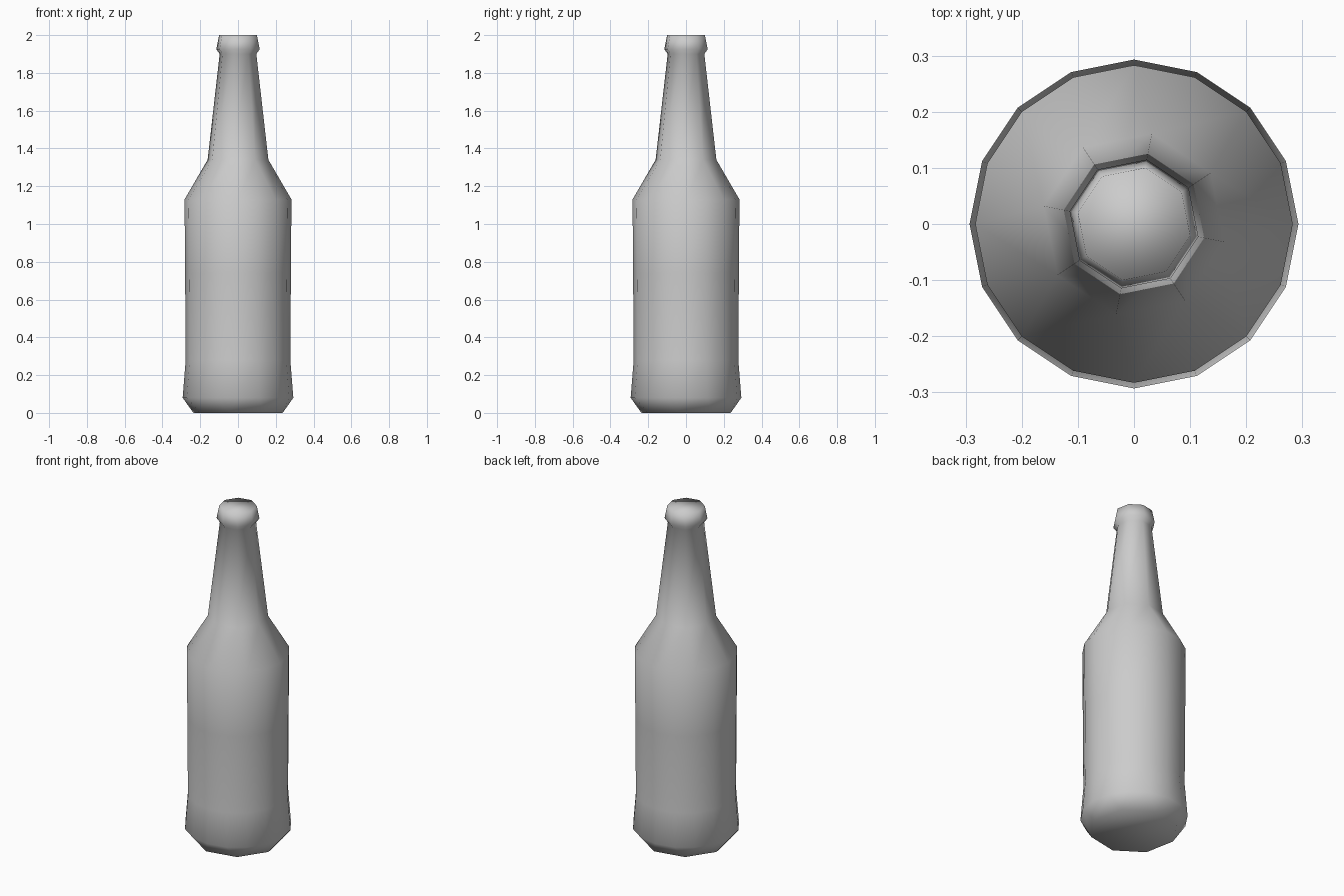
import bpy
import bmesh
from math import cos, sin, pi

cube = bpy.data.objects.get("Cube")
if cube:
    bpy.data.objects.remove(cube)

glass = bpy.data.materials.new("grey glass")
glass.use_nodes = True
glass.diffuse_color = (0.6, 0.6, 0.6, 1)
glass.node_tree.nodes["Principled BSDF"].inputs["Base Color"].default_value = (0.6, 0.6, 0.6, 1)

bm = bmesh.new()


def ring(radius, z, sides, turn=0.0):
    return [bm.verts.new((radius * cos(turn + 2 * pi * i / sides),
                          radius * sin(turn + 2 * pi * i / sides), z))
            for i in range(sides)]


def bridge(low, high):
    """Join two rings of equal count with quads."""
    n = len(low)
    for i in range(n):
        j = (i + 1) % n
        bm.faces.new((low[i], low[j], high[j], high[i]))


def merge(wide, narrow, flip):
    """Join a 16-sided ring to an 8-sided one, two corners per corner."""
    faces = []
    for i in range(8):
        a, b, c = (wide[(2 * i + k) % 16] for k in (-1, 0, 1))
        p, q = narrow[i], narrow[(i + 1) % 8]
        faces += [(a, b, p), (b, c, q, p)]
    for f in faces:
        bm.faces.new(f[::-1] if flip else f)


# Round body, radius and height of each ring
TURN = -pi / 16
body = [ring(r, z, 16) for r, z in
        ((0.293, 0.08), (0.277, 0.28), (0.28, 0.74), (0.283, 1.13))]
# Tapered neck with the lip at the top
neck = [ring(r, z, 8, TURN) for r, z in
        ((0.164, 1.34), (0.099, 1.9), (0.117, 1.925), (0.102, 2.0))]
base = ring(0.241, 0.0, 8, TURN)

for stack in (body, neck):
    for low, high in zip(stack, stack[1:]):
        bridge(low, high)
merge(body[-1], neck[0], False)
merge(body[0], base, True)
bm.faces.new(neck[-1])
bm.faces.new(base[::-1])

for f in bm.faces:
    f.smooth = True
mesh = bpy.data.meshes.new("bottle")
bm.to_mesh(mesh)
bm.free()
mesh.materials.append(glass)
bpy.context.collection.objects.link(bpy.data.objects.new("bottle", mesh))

= = =

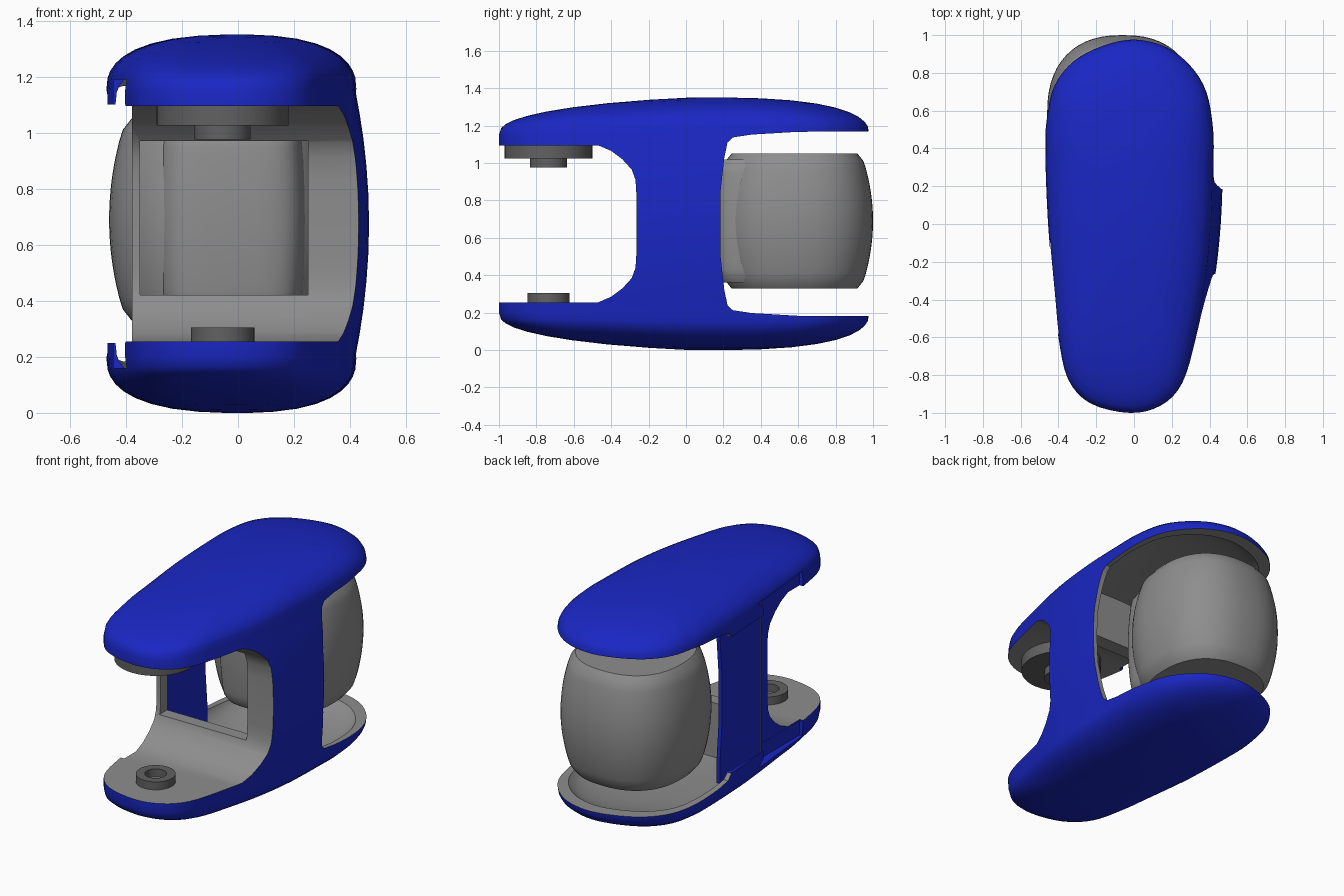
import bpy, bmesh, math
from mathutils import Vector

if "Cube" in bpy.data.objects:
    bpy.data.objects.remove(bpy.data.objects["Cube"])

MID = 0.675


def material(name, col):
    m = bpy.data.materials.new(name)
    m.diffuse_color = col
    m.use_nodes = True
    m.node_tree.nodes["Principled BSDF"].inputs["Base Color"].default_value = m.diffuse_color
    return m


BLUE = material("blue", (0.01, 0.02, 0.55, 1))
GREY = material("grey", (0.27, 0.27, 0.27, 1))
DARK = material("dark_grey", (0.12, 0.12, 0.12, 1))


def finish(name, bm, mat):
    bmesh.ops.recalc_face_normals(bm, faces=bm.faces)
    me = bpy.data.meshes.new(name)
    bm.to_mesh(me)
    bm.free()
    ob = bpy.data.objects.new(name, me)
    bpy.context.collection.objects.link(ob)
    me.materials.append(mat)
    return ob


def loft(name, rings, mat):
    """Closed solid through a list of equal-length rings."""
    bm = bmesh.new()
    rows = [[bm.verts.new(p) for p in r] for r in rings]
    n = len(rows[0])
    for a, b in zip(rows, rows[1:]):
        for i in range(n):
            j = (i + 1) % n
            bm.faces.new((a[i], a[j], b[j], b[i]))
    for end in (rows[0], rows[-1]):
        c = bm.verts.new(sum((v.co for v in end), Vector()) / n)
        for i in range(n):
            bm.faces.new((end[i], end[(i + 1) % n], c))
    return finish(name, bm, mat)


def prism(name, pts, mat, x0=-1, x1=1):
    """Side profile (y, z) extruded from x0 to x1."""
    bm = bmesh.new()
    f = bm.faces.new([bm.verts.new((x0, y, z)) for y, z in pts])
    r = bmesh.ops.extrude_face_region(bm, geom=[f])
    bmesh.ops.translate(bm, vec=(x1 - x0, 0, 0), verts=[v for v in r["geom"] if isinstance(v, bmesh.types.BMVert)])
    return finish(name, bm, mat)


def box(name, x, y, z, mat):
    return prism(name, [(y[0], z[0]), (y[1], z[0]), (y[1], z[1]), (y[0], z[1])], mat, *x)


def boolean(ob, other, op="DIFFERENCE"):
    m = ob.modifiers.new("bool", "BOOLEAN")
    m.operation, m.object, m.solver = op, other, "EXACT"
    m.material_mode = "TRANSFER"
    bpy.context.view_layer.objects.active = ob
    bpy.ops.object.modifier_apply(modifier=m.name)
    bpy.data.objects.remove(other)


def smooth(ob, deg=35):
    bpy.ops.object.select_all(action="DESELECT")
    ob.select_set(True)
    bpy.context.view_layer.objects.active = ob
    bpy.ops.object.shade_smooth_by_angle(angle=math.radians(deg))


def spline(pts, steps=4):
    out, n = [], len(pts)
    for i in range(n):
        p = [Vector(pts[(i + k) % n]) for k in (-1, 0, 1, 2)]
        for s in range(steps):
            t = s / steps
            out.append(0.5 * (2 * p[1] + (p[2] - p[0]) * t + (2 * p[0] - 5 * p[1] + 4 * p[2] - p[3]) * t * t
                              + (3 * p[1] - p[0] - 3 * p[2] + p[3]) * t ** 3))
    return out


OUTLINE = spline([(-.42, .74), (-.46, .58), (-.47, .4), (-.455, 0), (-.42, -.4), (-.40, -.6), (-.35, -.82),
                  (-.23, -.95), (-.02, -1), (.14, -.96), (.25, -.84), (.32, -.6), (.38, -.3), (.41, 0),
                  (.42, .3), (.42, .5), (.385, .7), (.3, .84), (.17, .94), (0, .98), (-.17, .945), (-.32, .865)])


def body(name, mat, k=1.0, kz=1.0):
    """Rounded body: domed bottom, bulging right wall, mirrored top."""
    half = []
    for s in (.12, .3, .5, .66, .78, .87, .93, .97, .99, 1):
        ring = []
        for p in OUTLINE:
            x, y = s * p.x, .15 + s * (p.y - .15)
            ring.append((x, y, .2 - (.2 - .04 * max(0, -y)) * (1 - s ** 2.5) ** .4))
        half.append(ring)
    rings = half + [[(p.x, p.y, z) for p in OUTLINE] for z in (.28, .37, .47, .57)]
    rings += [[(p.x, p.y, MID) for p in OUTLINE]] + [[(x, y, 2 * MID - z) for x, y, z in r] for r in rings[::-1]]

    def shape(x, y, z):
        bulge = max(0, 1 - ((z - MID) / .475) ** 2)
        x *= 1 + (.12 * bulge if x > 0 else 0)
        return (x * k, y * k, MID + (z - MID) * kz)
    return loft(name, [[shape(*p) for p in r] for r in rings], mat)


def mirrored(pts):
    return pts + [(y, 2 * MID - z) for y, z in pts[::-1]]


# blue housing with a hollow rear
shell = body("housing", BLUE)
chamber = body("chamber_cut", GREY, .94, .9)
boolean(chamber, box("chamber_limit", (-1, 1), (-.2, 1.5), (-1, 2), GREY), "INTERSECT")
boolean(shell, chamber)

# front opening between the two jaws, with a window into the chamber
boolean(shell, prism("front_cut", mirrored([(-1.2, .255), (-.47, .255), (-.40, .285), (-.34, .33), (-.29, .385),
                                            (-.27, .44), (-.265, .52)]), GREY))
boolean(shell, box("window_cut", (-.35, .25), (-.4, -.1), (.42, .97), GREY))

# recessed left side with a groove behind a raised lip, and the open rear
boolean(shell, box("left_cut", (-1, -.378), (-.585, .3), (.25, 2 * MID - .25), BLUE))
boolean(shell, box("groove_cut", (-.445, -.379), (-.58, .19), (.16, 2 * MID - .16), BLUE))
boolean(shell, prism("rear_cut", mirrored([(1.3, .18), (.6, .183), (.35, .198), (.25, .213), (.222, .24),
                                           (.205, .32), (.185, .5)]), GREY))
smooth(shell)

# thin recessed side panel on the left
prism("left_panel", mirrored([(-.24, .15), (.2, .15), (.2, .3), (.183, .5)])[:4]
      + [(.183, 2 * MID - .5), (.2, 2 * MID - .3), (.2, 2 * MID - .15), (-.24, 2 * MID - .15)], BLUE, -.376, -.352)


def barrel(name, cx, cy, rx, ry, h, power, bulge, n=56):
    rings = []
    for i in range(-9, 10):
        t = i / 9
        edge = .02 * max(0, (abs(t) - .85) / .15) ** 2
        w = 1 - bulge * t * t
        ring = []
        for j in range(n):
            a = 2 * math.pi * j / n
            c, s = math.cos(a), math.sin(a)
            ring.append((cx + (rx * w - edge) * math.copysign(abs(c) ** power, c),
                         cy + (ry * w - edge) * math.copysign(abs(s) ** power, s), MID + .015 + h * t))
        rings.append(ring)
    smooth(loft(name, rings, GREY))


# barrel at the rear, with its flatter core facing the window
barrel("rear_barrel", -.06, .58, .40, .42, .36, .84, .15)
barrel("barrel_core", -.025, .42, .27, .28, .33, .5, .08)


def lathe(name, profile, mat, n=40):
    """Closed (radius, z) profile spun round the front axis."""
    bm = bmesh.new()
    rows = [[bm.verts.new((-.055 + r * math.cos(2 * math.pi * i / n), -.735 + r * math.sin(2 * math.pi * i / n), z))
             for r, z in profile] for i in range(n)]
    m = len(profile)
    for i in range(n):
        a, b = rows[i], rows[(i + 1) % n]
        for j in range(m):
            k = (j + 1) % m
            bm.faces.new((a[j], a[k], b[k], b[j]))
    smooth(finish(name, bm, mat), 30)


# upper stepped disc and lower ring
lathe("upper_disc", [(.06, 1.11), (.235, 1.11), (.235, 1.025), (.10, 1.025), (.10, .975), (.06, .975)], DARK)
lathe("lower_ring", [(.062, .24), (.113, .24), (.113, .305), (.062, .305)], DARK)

= = =

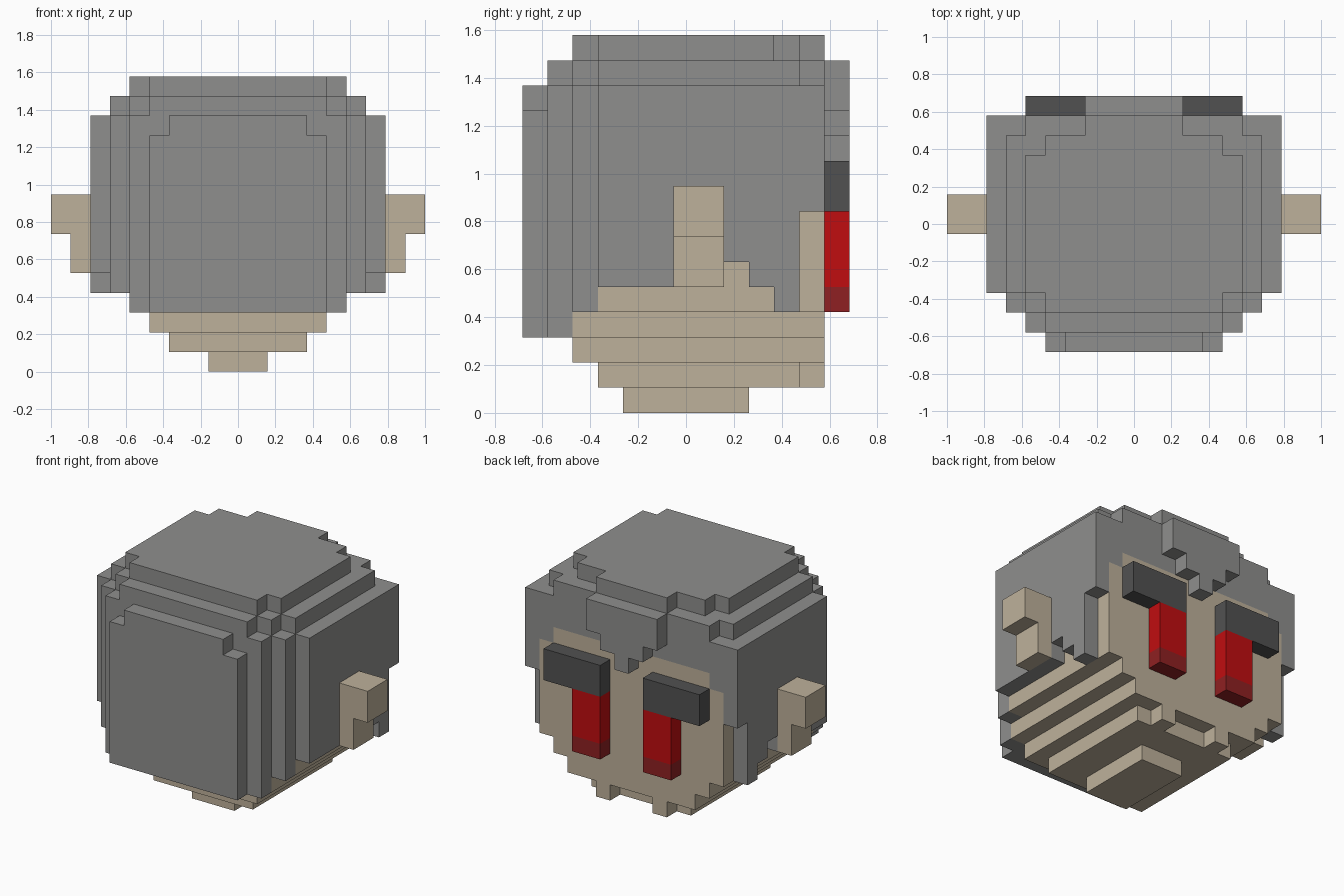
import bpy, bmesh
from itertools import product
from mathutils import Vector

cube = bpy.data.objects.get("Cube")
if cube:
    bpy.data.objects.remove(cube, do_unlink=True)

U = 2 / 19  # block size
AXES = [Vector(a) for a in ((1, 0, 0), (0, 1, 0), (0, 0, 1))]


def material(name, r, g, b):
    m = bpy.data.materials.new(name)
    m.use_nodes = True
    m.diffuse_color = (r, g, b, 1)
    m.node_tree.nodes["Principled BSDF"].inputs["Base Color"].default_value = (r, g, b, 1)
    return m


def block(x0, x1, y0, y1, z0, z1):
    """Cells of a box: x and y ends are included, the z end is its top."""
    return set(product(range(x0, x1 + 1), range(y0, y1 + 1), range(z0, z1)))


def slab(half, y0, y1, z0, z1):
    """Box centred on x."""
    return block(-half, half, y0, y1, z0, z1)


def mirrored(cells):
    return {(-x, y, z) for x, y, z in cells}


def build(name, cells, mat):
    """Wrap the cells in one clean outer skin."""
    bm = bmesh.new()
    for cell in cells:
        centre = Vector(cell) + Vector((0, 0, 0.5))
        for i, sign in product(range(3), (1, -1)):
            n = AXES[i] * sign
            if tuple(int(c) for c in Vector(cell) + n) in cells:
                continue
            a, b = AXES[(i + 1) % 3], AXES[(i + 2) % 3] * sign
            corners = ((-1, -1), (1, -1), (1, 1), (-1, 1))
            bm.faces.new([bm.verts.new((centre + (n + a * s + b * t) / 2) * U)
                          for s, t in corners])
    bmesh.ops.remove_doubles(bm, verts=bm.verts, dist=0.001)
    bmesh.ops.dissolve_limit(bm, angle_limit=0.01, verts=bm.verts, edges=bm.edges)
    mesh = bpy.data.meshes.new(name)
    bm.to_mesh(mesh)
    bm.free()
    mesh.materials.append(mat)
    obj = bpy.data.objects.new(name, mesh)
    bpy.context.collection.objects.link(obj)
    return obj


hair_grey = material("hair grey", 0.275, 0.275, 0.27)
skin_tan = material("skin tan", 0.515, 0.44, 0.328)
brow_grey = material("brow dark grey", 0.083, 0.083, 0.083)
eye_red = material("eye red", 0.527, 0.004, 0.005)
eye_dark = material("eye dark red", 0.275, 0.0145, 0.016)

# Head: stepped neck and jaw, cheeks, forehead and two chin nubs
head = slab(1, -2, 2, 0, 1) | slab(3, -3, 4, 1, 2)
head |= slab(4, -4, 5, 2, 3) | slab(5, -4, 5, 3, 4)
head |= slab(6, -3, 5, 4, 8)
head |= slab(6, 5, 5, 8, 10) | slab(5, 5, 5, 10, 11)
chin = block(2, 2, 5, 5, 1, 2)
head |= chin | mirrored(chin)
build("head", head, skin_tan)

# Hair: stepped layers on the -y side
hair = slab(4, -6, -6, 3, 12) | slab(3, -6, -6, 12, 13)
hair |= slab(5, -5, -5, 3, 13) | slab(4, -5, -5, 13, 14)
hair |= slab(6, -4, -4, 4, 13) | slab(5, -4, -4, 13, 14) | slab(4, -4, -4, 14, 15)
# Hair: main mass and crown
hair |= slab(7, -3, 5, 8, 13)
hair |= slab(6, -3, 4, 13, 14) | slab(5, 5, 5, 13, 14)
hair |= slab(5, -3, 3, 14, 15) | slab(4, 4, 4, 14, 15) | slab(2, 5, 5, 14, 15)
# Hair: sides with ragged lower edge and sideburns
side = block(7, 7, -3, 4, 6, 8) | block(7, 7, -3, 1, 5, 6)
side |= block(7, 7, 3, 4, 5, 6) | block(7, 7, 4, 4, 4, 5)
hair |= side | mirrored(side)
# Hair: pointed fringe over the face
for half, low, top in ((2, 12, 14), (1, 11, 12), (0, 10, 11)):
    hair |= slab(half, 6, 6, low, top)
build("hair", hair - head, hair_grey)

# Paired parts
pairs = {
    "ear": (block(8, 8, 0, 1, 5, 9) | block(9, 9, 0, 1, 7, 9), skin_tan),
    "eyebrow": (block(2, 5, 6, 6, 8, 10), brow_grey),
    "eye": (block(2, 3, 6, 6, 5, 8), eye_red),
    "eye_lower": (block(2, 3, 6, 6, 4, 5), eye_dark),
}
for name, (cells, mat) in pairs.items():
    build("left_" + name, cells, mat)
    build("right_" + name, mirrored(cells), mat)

= = =

In the entries above, find the line holding "t = s / steps" and the line holding "# front opening", then retype exactly those two lines and every line between them, and nothing else.

_RESPONSE BELOW_
            t = s / steps
            out.append(0.5 * (2 * p[1] + (p[2] - p[0]) * t + (2 * p[0] - 5 * p[1] + 4 * p[2] - p[3]) * t * t
                              + (3 * p[1] - p[0] - 3 * p[2] + p[3]) * t ** 3))
    return out


OUTLINE = spline([(-.42, .74), (-.46, .58), (-.47, .4), (-.455, 0), (-.42, -.4), (-.40, -.6), (-.35, -.82),
                  (-.23, -.95), (-.02, -1), (.14, -.96), (.25, -.84), (.32, -.6), (.38, -.3), (.41, 0),
                  (.42, .3), (.42, .5), (.385, .7), (.3, .84), (.17, .94), (0, .98), (-.17, .945), (-.32, .865)])


def body(name, mat, k=1.0, kz=1.0):
    """Rounded body: domed bottom, bulging right wall, mirrored top."""
    half = []
    for s in (.12, .3, .5, .66, .78, .87, .93, .97, .99, 1):
        ring = []
        for p in OUTLINE:
            x, y = s * p.x, .15 + s * (p.y - .15)
            ring.append((x, y, .2 - (.2 - .04 * max(0, -y)) * (1 - s ** 2.5) ** .4))
        half.append(ring)
    rings = half + [[(p.x, p.y, z) for p in OUTLINE] for z in (.28, .37, .47, .57)]
    rings += [[(p.x, p.y, MID) for p in OUTLINE]] + [[(x, y, 2 * MID - z) for x, y, z in r] for r in rings[::-1]]

    def shape(x, y, z):
        bulge = max(0, 1 - ((z - MID) / .475) ** 2)
        x *= 1 + (.12 * bulge if x > 0 else 0)
        return (x * k, y * k, MID + (z - MID) * kz)
    return loft(name, [[shape(*p) for p in r] for r in rings], mat)


def mirrored(pts):
    return pts + [(y, 2 * MID - z) for y, z in pts[::-1]]


# blue housing with a hollow rear
shell = body("housing", BLUE)
chamber = body("chamber_cut", GREY, .94, .9)
boolean(chamber, box("chamber_limit", (-1, 1), (-.2, 1.5), (-1, 2), GREY), "INTERSECT")
boolean(shell, chamber)

# front opening between the two jaws, with a window into the chamber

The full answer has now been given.